DATA SHOWN: Begin
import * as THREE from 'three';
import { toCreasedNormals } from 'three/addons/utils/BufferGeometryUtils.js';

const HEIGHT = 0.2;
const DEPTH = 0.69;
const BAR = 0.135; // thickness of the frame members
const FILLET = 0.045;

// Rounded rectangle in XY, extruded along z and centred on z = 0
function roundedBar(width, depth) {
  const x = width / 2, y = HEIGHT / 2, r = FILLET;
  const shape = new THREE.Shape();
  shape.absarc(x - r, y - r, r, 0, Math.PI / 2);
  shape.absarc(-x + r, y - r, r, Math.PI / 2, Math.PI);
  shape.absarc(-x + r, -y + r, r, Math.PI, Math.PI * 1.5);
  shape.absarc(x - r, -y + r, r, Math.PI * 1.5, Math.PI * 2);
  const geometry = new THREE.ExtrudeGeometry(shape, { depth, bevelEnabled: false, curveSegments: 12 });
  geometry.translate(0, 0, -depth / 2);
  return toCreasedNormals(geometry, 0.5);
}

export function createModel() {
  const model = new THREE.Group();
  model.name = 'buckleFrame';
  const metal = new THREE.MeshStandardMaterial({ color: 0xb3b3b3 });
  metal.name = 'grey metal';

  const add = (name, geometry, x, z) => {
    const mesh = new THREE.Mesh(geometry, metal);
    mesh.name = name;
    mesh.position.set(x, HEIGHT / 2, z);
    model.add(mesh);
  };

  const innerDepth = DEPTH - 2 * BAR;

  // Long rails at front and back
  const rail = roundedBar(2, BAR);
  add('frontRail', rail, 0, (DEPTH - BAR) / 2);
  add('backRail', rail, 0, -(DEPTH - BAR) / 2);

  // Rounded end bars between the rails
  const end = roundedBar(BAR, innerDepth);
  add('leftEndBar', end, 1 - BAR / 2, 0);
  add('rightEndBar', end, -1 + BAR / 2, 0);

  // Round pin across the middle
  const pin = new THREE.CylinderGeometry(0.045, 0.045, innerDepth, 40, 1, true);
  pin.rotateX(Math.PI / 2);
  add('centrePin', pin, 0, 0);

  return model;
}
DATA SHOWN: End
DATA SHOWN: Begin
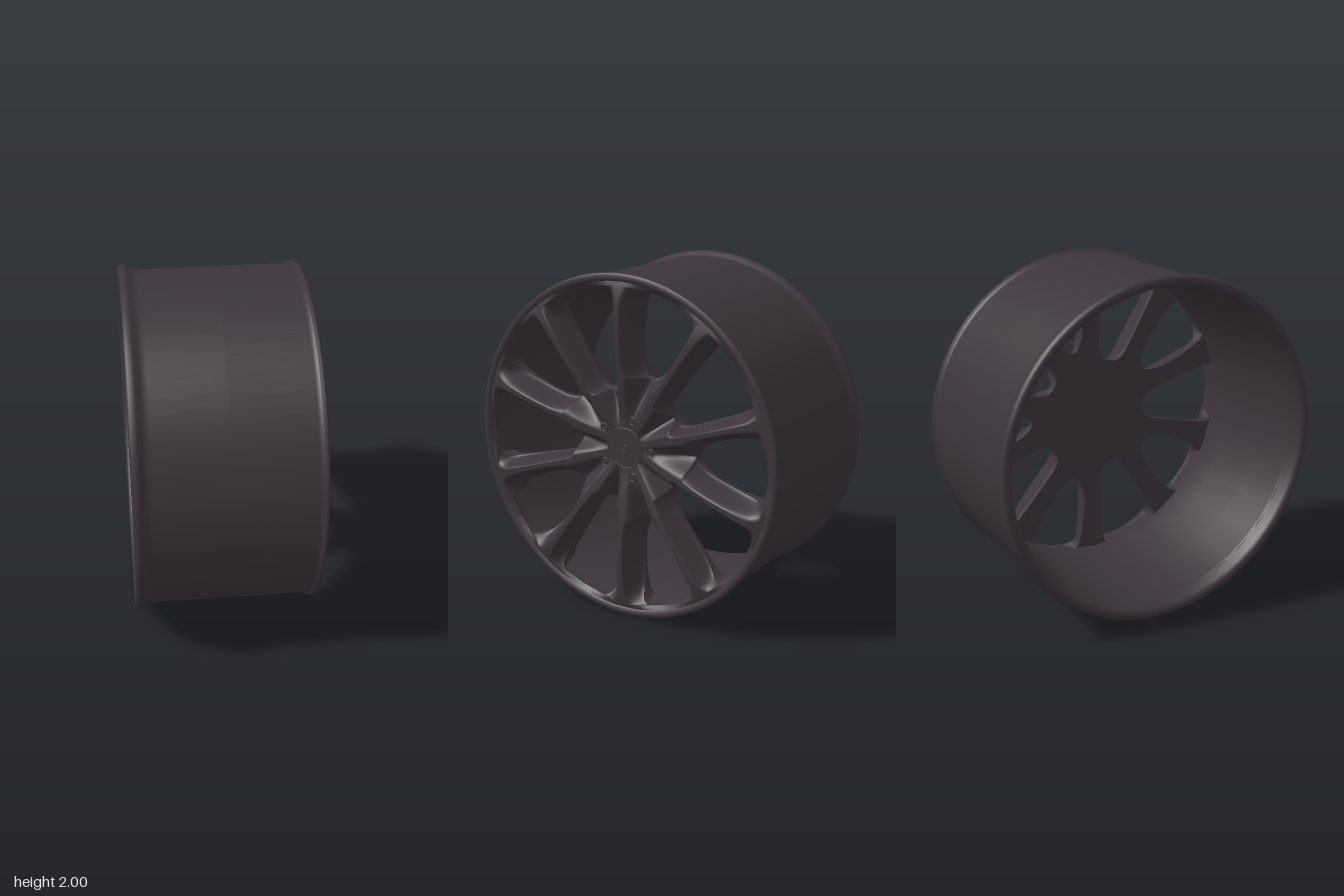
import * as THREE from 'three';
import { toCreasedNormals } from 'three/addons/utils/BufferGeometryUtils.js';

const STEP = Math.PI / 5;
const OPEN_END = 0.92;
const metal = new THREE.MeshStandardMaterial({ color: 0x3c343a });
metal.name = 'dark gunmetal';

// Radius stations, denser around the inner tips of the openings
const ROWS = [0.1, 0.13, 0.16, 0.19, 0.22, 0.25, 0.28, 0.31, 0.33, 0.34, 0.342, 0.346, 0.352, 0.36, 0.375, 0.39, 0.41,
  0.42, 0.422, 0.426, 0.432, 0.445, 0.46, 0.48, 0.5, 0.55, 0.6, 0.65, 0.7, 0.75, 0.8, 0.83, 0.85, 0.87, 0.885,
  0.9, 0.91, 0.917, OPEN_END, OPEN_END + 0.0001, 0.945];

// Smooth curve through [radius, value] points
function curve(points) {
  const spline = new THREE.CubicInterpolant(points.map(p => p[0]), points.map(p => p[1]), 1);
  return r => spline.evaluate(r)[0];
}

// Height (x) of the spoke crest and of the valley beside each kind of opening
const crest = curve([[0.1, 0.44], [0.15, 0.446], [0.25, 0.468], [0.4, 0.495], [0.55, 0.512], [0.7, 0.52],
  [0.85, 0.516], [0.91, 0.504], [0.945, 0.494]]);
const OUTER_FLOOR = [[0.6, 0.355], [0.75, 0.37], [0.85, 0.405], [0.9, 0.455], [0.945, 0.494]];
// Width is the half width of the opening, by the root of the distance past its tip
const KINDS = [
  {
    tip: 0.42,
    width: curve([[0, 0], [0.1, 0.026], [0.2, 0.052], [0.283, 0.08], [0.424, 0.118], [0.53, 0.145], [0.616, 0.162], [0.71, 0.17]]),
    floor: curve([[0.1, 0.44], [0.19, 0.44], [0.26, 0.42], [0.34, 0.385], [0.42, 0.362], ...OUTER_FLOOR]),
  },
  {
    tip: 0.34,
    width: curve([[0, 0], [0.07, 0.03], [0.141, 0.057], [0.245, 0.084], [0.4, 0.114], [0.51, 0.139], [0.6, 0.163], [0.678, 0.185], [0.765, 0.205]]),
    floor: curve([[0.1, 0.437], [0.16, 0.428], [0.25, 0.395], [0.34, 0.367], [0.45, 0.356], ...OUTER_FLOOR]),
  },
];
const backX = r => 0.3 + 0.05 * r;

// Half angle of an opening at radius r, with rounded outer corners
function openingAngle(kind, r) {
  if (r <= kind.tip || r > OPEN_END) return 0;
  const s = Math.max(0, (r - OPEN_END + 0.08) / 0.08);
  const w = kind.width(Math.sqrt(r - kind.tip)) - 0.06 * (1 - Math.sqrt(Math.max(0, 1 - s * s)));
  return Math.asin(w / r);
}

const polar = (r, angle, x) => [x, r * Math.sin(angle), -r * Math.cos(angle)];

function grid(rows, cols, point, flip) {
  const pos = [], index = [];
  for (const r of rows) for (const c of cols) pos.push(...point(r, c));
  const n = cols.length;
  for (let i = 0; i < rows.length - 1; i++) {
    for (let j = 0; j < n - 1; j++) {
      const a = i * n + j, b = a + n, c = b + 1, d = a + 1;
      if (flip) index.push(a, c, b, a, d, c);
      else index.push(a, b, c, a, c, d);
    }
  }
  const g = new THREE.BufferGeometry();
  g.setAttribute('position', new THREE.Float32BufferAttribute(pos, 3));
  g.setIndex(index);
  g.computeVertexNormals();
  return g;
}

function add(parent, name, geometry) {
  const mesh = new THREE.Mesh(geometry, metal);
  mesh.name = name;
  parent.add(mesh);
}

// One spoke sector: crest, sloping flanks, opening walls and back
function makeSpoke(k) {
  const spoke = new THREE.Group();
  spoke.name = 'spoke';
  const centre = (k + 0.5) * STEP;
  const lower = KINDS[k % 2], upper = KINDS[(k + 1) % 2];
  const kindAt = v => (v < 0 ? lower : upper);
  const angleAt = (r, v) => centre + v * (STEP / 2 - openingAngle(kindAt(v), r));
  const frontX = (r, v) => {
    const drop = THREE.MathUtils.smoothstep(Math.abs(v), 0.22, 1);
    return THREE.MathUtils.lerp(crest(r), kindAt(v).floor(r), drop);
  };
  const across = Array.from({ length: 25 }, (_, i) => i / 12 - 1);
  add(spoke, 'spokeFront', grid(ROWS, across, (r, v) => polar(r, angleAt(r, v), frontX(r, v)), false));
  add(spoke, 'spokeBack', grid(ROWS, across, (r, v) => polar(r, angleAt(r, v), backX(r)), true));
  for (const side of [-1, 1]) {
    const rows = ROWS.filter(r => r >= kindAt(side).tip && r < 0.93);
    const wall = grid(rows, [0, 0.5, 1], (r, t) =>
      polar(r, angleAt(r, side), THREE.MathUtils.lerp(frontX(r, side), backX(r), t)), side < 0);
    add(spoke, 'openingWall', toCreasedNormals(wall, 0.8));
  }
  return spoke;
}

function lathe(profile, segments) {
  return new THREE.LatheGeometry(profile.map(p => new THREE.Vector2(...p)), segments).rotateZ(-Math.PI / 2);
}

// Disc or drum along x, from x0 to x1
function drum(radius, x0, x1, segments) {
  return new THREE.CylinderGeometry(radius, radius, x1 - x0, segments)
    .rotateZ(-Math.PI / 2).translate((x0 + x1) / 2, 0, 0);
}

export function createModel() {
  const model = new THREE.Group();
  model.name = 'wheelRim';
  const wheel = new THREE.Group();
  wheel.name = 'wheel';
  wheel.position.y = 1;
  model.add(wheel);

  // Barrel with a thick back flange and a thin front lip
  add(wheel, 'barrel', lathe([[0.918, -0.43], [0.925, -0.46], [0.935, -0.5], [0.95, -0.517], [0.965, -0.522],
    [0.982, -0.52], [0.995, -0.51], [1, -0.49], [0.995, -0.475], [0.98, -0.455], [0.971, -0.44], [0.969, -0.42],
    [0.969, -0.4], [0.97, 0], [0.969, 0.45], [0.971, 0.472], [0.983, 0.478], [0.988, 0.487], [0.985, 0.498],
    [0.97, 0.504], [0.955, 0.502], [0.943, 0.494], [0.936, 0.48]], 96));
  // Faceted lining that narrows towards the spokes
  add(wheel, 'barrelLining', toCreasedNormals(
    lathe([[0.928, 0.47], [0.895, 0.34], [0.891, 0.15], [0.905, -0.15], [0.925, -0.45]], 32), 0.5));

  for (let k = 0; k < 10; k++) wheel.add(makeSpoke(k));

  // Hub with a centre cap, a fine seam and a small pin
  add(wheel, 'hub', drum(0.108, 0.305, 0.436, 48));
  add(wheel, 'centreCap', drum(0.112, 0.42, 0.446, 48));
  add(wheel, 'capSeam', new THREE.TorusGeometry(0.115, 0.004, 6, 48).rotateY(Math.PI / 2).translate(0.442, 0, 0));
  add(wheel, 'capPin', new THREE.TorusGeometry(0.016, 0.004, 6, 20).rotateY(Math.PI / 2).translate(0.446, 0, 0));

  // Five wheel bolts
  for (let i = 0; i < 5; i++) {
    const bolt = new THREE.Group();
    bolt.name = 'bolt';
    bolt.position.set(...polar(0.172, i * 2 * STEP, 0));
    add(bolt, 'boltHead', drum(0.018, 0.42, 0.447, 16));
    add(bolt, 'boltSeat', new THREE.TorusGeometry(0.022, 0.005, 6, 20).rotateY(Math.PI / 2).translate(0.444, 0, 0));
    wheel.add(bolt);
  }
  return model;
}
DATA SHOWN: End
#### [TASK OBJECTIVE]
Show me every line of the entries above that holds "shape".

#### [RESULT OF THIS EXERCISE]
  const shape = new THREE.Shape();
  shape.absarc(x - r, y - r, r, 0, Math.PI / 2);
  shape.absarc(-x + r, y - r, r, Math.PI / 2, Math.PI);
  shape.absarc(-x + r, -y + r, r, Math.PI, Math.PI * 1.5);
  shape.absarc(x - r, -y + r, r, Math.PI * 1.5, Math.PI * 2);
  const geometry = new THREE.ExtrudeGeometry(shape, { depth, bevelEnabled: false, curveSegments: 12 });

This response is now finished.